- What the task requires:
Look through the material below. Return exactly the lines from the one with "for a, b, c, d" through the one with "side = Vector((tan.z, 0, -tan.x))", both included.
+ + + + + + +
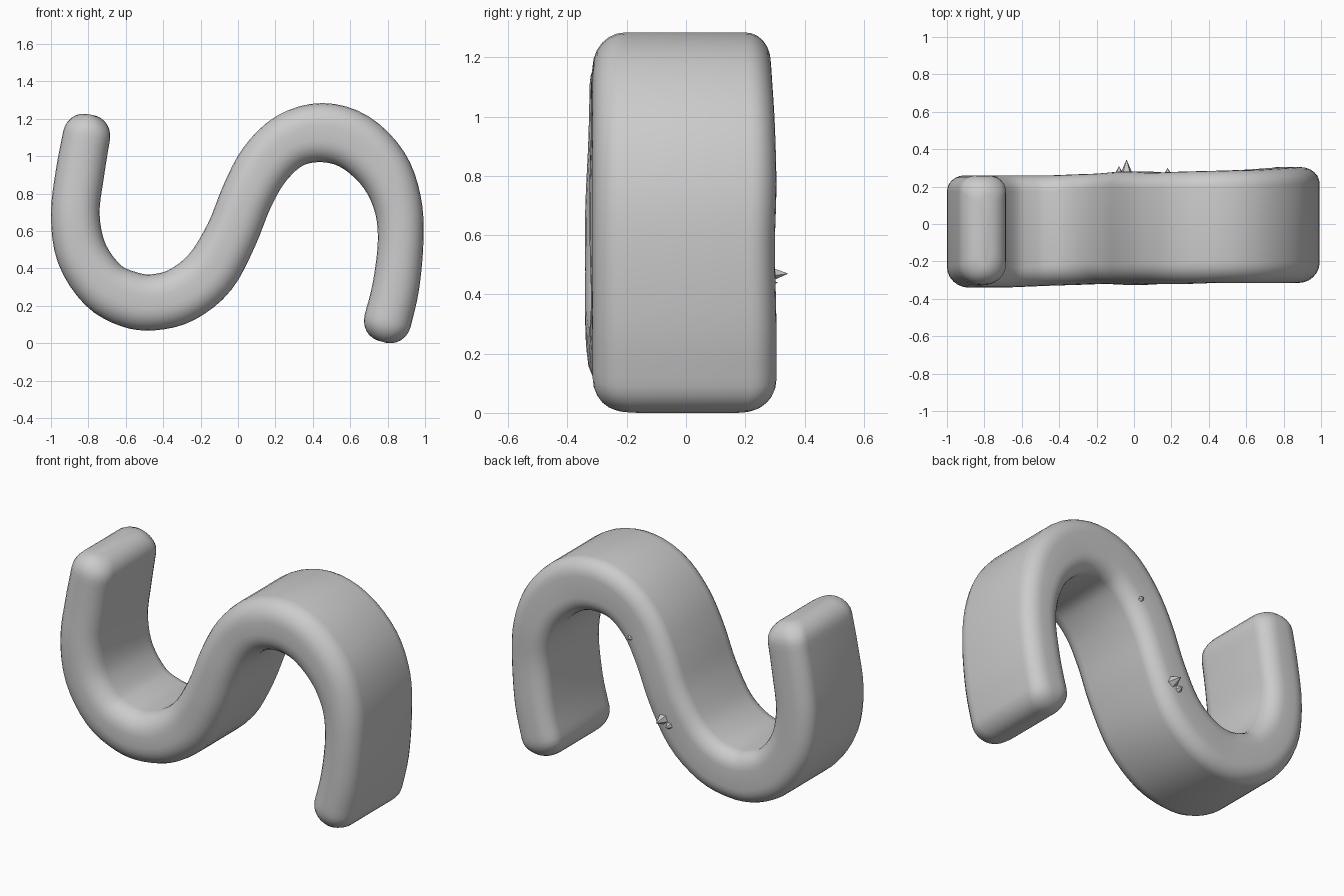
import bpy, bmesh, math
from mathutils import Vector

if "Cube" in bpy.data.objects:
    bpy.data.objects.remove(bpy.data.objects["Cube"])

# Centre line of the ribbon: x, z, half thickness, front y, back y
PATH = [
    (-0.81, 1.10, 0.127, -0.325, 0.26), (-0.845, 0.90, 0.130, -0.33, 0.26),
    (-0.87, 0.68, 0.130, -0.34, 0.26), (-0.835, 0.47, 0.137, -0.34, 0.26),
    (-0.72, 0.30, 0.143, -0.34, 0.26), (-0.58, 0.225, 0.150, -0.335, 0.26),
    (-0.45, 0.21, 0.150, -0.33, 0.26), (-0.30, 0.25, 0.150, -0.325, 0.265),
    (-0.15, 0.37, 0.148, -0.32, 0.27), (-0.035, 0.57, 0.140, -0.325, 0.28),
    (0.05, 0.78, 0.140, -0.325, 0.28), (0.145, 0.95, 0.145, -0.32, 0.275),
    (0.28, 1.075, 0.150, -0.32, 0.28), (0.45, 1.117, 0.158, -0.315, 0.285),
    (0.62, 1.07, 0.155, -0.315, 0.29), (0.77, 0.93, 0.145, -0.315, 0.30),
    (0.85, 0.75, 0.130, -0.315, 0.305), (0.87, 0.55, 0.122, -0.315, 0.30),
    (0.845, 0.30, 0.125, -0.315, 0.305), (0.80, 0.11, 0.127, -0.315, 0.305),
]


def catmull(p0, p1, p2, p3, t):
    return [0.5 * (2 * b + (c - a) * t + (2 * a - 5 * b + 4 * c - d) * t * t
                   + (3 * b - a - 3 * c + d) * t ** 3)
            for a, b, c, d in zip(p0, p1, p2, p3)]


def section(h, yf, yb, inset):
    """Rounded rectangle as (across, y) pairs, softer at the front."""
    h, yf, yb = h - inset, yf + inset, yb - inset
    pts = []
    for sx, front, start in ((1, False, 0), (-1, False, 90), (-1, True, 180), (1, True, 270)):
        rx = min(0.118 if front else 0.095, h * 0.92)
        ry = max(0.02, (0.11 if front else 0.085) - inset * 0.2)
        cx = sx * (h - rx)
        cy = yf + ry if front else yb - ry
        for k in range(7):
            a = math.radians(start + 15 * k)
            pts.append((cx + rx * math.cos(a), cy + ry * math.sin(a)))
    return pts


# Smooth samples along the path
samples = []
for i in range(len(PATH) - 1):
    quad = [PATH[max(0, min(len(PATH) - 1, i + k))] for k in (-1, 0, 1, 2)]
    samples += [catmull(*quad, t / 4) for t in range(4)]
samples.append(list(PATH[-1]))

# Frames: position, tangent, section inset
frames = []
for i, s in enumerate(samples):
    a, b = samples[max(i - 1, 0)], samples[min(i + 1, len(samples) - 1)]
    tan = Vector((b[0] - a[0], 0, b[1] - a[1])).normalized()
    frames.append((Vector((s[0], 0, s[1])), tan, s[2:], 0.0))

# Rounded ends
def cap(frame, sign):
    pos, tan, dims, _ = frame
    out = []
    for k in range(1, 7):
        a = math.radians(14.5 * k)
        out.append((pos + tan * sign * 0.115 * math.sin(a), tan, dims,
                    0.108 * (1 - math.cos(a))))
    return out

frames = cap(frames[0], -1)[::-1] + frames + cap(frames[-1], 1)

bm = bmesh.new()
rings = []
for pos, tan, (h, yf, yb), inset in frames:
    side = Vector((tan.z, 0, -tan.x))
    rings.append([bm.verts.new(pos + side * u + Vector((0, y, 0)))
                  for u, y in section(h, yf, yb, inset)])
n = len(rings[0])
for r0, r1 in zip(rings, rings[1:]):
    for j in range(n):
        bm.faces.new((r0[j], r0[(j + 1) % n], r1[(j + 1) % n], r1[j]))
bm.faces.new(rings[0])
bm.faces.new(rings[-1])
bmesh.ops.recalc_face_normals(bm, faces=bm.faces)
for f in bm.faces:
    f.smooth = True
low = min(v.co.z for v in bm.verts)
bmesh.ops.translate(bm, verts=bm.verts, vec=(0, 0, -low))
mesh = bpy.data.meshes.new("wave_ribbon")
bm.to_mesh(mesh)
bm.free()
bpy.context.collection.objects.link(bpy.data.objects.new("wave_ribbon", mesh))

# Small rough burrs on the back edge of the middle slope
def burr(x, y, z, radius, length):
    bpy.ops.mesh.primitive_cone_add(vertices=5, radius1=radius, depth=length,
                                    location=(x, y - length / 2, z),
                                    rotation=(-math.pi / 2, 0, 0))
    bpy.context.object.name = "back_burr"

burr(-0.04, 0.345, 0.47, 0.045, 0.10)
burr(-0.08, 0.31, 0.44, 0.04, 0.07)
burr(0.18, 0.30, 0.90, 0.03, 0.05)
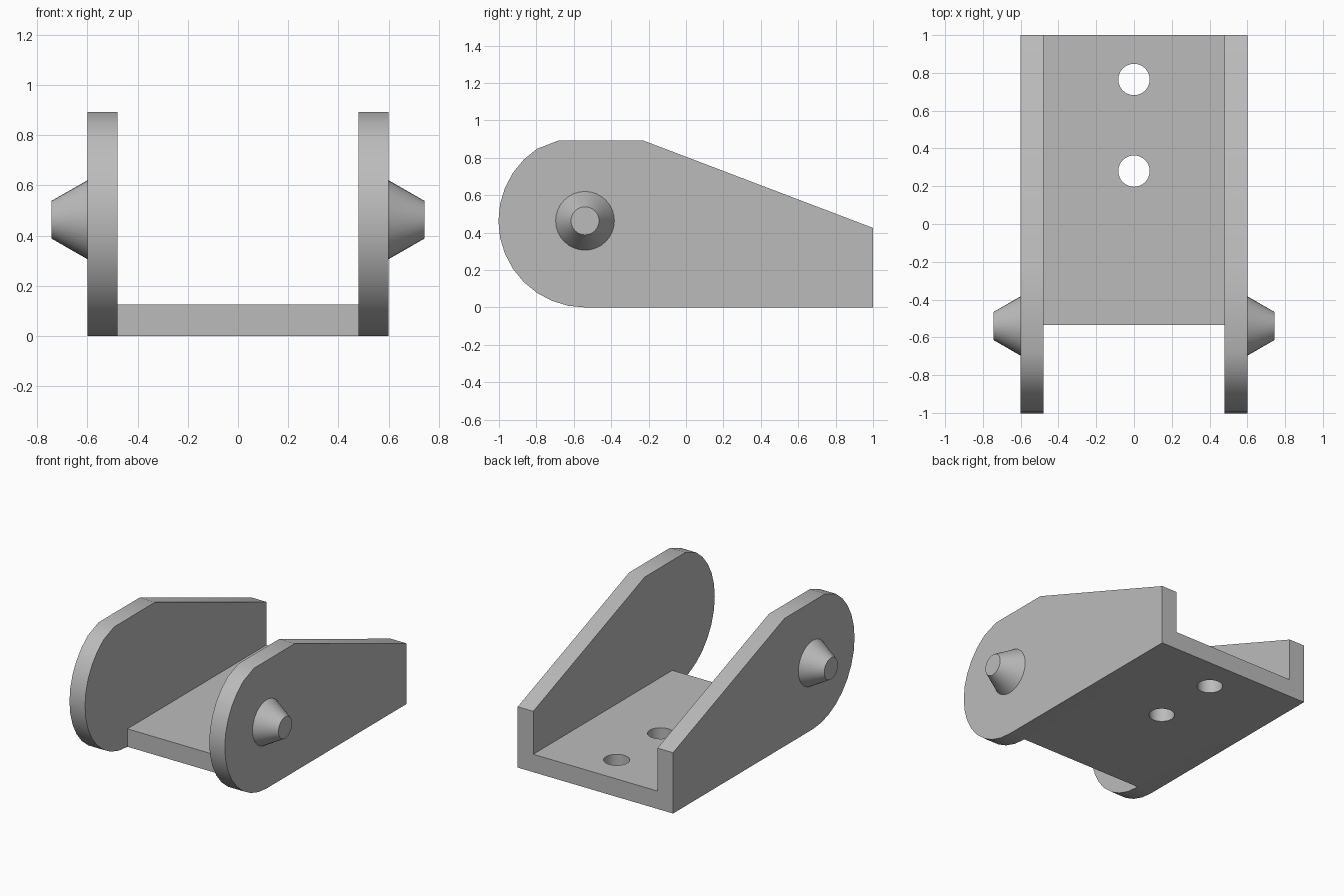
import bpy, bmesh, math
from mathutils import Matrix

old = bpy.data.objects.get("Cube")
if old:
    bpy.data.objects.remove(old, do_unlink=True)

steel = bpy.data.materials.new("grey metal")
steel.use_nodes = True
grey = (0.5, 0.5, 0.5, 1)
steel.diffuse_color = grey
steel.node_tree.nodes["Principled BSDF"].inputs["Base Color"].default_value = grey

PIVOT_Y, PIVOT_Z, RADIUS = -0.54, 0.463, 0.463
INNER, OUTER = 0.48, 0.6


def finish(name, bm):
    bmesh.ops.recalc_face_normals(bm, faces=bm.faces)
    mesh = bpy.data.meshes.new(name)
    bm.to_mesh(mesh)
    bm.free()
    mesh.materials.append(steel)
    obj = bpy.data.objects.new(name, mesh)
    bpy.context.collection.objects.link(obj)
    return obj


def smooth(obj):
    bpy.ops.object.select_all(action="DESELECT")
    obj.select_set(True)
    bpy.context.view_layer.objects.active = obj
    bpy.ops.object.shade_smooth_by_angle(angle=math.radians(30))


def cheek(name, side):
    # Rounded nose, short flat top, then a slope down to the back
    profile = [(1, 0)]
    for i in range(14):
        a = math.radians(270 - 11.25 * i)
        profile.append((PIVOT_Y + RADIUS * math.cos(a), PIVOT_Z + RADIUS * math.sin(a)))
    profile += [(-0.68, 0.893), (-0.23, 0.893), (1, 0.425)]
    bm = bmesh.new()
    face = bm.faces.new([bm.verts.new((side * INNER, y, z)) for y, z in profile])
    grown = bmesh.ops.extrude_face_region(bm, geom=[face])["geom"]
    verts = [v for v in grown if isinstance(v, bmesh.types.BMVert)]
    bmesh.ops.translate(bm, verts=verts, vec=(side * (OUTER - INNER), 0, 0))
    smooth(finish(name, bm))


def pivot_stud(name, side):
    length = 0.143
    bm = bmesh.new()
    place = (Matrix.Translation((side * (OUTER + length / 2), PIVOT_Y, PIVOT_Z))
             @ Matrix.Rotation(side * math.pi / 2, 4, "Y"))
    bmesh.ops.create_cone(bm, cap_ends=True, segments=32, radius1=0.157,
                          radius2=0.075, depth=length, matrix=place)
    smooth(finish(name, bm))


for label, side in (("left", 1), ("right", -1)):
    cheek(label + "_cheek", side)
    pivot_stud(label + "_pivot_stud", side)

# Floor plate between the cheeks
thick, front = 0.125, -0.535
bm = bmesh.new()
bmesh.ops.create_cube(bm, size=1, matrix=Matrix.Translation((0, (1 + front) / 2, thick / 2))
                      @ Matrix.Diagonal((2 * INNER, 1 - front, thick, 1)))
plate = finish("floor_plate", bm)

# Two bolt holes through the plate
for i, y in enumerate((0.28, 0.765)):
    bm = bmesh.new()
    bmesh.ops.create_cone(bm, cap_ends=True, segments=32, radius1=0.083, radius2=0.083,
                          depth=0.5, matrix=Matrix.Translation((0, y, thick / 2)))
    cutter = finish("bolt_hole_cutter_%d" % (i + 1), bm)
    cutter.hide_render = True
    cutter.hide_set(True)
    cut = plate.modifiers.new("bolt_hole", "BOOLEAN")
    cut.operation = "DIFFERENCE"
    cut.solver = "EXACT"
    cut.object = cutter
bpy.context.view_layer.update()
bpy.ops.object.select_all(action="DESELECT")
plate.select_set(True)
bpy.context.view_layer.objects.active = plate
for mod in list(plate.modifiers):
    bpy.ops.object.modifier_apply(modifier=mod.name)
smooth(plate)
+ + + + + + +
- Response to this task:
            for a, b, c, d in zip(p0, p1, p2, p3)]


def section(h, yf, yb, inset):
    """Rounded rectangle as (across, y) pairs, softer at the front."""
    h, yf, yb = h - inset, yf + inset, yb - inset
    pts = []
    for sx, front, start in ((1, False, 0), (-1, False, 90), (-1, True, 180), (1, True, 270)):
        rx = min(0.118 if front else 0.095, h * 0.92)
        ry = max(0.02, (0.11 if front else 0.085) - inset * 0.2)
        cx = sx * (h - rx)
        cy = yf + ry if front else yb - ry
        for k in range(7):
            a = math.radians(start + 15 * k)
            pts.append((cx + rx * math.cos(a), cy + ry * math.sin(a)))
    return pts


# Smooth samples along the path
samples = []
for i in range(len(PATH) - 1):
    quad = [PATH[max(0, min(len(PATH) - 1, i + k))] for k in (-1, 0, 1, 2)]
    samples += [catmull(*quad, t / 4) for t in range(4)]
samples.append(list(PATH[-1]))

# Frames: position, tangent, section inset
frames = []
for i, s in enumerate(samples):
    a, b = samples[max(i - 1, 0)], samples[min(i + 1, len(samples) - 1)]
    tan = Vector((b[0] - a[0], 0, b[1] - a[1])).normalized()
    frames.append((Vector((s[0], 0, s[1])), tan, s[2:], 0.0))

# Rounded ends
def cap(frame, sign):
    pos, tan, dims, _ = frame
    out = []
    for k in range(1, 7):
        a = math.radians(14.5 * k)
        out.append((pos + tan * sign * 0.115 * math.sin(a), tan, dims,
                    0.108 * (1 - math.cos(a))))
    return out

frames = cap(frames[0], -1)[::-1] + frames + cap(frames[-1], 1)

bm = bmesh.new()
rings = []
for pos, tan, (h, yf, yb), inset in frames:
    side = Vector((tan.z, 0, -tan.x))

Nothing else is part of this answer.